The Division’s basic neuroscience research is primarily conducted within the Brain Research Center at the UBC Campus. Areas of research include a focus on neuroimmunology, neurovirology and neurochemistry.
Dr. Wang’s Laboratory
The long-standing research interest in Dr. Yu Tian Wang’s laboratory has been on understanding the fundamental mechanisms controlling synaptic transmission among neurons in the brain, and the dysfunction of these mechanisms in the pathogenesis of brain disorders such as epilepsy, stroke, and learning deficits. In particular, over the last year, Dr. Wang and colleagues have made significant progresses on elucidating molecular mechanisms underlying the formation of learning and memory (Mol Brain. 4:41, 2011; Neuron 72:682, 2011; J. Physiol. 589:4321, 2011). Through these mechanistic studies, they have developed and tested several interference peptides as novel therapeutics for treatments of developmental abnormalities such as abnormal ocular dominance plasticity (amblyopia) (Sci Rep. 1:203, 2011) and learning and memory disorders (Learn Mem. 18:283, 2011; Neuropharmacol. 62:797, 2012) in various animal models.
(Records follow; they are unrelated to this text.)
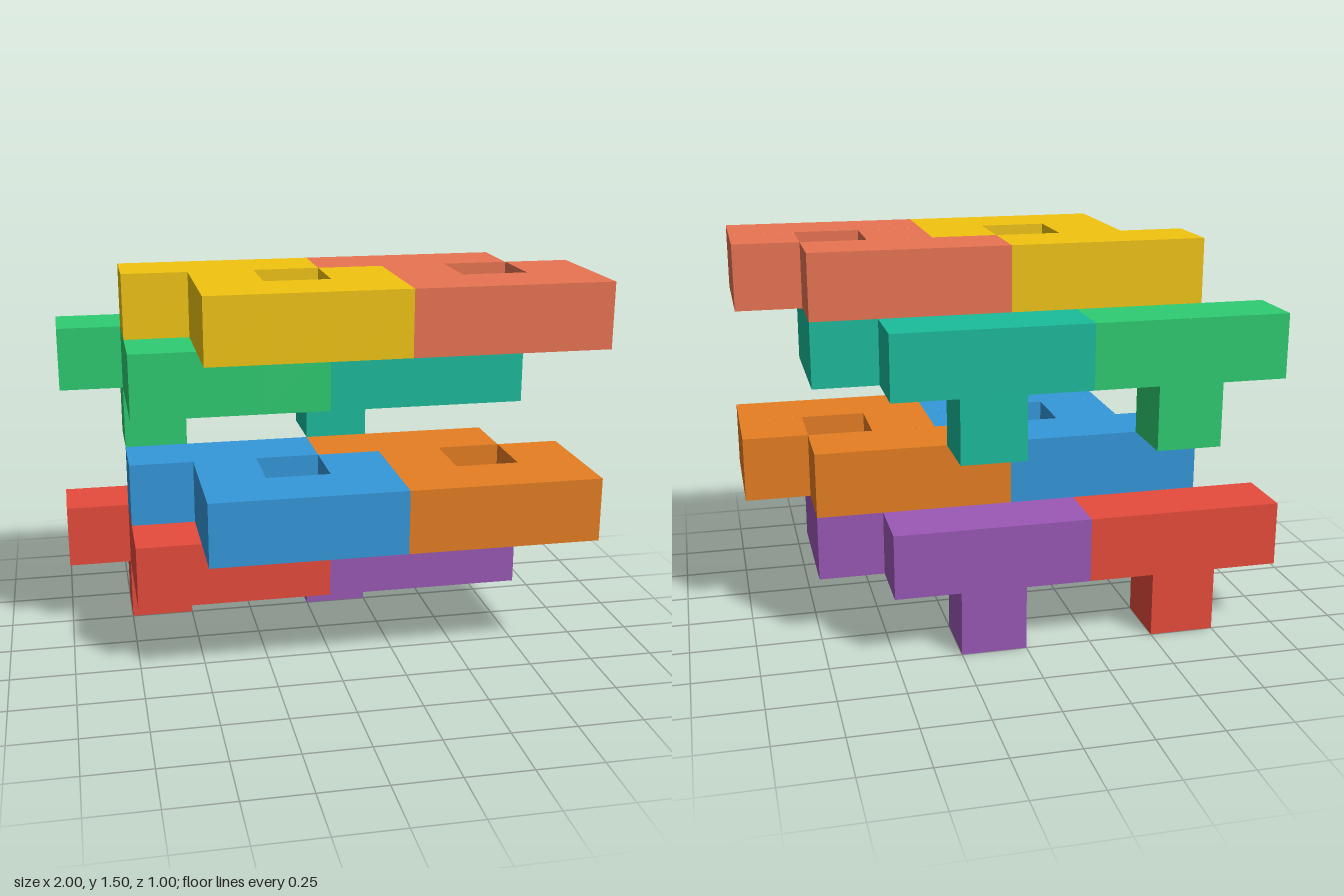
import * as THREE from 'three';
import { mergeGeometries } from 'three/addons/utils/BufferGeometryUtils.js';

const U = 0.25; // edge of one cube cell

// One interlocking piece: a stepped ring of eight cells plus one peg below
const CELLS = [
  [0, 0, 0], [1, 0, 0], [2, 0, 0], // back row
  [1, 0, 1], [3, 0, 1], // sides of the hole
  [1, 0, 2], [2, 0, 2], [3, 0, 2], // front row
  [1, -1, 0], // peg
];

const DIRECTIONS = [
  [1, 0, 0], [-1, 0, 0], [0, 1, 0], [0, -1, 0], [0, 0, 1], [0, 0, -1],
].map((d) => new THREE.Vector3(...d));

// Joins cells into one skin, keeping only faces without a neighbouring cell
function cellGeometry(cells) {
  const filled = new Set(cells.map(String));
  const faces = [];
  for (const [x, y, z] of cells) {
    for (const d of DIRECTIONS) {
      if (filled.has(String([x + d.x, y + d.y, z + d.z]))) continue;
      const face = new THREE.PlaneGeometry(U, U);
      face.lookAt(d);
      face.translate(
        (x + 0.5 + d.x / 2) * U,
        (y + 0.5 + d.y / 2) * U,
        (z + 0.5 + d.z / 2) * U,
      );
      faces.push(face);
    }
  }
  return mergeGeometries(faces);
}

// Name, colour and cell position of each piece, from the bottom up
const PIECES = [
  ['redPiece', 0xe74c3c, [-4, 1, -2]],
  ['purplePiece', 0x9b59b6, [-1, 1, -2]],
  ['bluePiece', 0x3498db, [-3, 2, -1]],
  ['orangePiece', 0xe67e22, [0, 2, -1]],
  ['greenPiece', 0x2ecc71, [-4, 4, -2]],
  ['tealPiece', 0x1abc9c, [-1, 4, -2]],
  ['yellowPiece', 0xf1c40f, [-3, 5, -1]],
  ['salmonPiece', 0xe97451, [0, 5, -1]],
];

export function createModel() {
  const model = new THREE.Group();
  model.name = 'interlockingBlocks';
  const geometry = cellGeometry(CELLS);
  for (const [name, color, cell] of PIECES) {
    const piece = new THREE.Mesh(geometry, new THREE.MeshStandardMaterial({ color }));
    piece.name = name;
    piece.position.set(...cell).multiplyScalar(U);
    model.add(piece);
  }
  return model;
}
In addition, in their most recent studies, they have identified a novel glutamate binding site on glycine and on GABA-A chloride channel receptors (Nature Neurosci., 13:1225, 2010), leading to their recent efforts of screening novel ligands which may be developed into therapeutic small molecules for reducing seizure and/or brain injuries following stroke.
The labs of Drs. Steven Pelech, Joel Oger, Lorne Kastrukoff, and Neil Cashman contribute to divisional research in basic neuroscience research.